(Data items)
-- Opening Marker --
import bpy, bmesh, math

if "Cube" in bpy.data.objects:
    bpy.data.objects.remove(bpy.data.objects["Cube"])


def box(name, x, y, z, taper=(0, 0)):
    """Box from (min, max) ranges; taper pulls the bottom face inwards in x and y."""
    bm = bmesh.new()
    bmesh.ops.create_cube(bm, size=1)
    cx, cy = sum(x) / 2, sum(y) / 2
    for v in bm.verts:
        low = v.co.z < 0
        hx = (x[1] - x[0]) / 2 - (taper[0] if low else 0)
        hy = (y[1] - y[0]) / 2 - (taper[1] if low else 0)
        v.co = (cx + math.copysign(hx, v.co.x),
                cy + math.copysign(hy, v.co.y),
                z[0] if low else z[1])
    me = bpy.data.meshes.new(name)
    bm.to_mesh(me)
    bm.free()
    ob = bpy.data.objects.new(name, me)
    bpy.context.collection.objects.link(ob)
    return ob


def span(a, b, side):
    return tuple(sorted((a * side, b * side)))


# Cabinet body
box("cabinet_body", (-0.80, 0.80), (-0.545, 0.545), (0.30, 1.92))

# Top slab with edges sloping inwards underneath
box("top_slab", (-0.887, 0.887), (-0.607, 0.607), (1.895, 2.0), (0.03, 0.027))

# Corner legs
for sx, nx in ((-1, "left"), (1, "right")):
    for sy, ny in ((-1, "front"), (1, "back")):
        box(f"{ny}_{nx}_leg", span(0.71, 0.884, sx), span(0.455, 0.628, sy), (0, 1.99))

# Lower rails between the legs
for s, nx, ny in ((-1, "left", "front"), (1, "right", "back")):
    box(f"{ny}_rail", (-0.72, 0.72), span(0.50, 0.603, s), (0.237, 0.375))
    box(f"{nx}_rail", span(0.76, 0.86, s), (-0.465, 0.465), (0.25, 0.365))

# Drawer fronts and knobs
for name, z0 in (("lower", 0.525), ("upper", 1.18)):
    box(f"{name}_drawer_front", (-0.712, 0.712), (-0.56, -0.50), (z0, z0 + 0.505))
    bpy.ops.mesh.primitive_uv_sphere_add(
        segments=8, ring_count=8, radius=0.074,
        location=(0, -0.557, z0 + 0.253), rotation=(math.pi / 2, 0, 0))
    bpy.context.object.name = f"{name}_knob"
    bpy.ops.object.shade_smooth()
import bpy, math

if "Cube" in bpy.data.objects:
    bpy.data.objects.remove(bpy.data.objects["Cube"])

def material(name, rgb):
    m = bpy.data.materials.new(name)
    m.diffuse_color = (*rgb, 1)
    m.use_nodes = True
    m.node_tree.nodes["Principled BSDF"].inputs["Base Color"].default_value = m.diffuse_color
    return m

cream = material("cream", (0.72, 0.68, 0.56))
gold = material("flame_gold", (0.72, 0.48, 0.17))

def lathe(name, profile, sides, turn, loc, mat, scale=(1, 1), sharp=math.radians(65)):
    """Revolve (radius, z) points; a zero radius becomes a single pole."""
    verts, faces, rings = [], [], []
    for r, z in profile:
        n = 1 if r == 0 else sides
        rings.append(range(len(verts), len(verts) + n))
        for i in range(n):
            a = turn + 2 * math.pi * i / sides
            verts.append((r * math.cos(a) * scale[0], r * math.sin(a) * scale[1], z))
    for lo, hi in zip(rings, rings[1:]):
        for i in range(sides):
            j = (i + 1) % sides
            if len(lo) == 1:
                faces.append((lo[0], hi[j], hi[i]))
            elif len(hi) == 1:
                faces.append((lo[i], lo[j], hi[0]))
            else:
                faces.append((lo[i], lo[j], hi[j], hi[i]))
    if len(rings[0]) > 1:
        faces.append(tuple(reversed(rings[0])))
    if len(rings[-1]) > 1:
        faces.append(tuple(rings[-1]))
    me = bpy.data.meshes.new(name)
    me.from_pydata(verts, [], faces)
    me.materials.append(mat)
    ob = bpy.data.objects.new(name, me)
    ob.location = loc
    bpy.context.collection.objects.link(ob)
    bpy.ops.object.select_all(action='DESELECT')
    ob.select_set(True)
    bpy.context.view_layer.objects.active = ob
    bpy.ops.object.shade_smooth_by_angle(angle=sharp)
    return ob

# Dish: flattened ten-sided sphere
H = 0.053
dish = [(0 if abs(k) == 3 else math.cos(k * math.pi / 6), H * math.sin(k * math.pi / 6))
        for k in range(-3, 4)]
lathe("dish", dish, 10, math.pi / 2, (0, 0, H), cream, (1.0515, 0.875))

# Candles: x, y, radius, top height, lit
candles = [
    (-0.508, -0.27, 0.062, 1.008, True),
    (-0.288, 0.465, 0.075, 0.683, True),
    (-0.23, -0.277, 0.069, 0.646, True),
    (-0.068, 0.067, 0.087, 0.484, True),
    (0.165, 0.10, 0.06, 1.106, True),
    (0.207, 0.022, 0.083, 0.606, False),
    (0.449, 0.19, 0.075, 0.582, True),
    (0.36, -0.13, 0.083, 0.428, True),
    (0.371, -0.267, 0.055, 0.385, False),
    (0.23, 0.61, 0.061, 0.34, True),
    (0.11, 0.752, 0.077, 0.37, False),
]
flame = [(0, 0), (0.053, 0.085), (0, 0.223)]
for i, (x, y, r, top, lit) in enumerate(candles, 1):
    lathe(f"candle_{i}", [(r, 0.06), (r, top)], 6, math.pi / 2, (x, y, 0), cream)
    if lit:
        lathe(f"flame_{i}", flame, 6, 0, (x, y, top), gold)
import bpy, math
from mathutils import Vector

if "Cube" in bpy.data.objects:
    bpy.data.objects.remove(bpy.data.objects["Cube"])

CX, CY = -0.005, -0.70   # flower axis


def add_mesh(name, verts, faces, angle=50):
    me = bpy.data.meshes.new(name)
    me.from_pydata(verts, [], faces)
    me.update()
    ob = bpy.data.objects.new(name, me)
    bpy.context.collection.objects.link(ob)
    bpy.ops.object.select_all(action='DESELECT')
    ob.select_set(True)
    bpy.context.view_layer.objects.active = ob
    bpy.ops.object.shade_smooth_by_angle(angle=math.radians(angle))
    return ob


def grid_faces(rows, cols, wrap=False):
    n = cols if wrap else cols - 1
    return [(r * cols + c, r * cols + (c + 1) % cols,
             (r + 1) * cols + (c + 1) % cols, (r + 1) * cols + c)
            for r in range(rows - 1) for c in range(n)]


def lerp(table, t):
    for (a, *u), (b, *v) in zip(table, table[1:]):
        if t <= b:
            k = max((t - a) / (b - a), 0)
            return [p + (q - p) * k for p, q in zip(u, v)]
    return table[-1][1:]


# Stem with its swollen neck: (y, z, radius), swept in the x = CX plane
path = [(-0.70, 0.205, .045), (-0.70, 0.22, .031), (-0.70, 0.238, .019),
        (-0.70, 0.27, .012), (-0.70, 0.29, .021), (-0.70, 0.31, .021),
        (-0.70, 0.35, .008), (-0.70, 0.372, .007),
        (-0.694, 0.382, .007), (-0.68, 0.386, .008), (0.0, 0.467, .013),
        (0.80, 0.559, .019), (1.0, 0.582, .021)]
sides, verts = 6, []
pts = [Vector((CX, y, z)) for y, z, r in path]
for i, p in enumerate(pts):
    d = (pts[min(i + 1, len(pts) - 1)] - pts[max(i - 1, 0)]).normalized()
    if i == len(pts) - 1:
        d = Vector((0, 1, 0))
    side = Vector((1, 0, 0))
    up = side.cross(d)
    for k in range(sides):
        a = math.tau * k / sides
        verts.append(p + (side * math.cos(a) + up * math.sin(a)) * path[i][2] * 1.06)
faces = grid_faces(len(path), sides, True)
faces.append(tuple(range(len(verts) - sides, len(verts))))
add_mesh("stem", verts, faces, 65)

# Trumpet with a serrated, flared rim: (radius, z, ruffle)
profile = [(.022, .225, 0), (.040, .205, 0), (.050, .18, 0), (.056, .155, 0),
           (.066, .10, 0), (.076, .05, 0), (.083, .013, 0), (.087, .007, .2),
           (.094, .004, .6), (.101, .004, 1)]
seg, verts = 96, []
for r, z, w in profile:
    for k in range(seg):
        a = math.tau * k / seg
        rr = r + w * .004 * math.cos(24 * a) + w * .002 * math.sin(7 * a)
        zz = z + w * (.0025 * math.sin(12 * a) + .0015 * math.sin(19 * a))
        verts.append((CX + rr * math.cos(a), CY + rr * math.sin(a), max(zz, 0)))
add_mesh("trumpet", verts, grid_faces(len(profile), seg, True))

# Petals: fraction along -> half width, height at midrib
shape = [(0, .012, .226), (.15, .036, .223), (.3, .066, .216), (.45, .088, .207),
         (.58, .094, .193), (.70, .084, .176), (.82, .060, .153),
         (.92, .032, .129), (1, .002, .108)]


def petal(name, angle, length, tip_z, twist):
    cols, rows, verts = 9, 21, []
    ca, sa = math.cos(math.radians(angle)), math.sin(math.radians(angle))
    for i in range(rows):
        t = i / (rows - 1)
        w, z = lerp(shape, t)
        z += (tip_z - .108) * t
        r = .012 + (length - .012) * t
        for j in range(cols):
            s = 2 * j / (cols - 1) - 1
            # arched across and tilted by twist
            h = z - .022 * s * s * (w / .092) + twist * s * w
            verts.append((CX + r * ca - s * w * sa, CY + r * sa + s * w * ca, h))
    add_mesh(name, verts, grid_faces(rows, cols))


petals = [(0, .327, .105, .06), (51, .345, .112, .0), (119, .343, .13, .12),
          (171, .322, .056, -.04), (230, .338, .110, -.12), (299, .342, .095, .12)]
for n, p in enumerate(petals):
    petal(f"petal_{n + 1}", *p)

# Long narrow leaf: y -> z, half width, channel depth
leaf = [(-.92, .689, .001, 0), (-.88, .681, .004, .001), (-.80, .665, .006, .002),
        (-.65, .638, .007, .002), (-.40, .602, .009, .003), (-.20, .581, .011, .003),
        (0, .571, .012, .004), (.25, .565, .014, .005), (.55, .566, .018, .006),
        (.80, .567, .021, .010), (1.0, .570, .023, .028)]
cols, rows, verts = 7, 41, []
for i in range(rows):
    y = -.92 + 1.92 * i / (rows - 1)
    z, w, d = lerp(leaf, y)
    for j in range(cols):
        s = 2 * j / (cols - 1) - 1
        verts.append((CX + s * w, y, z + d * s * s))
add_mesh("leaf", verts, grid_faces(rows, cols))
-- Closing Marker --
**What the exercise asks**
Return each line above where the word "radians" shows up.

**Response to this exercise**
def lathe(name, profile, sides, turn, loc, mat, scale=(1, 1), sharp=math.radians(65)):
    bpy.ops.object.shade_smooth_by_angle(angle=math.radians(angle))
    ca, sa = math.cos(math.radians(angle)), math.sin(math.radians(angle))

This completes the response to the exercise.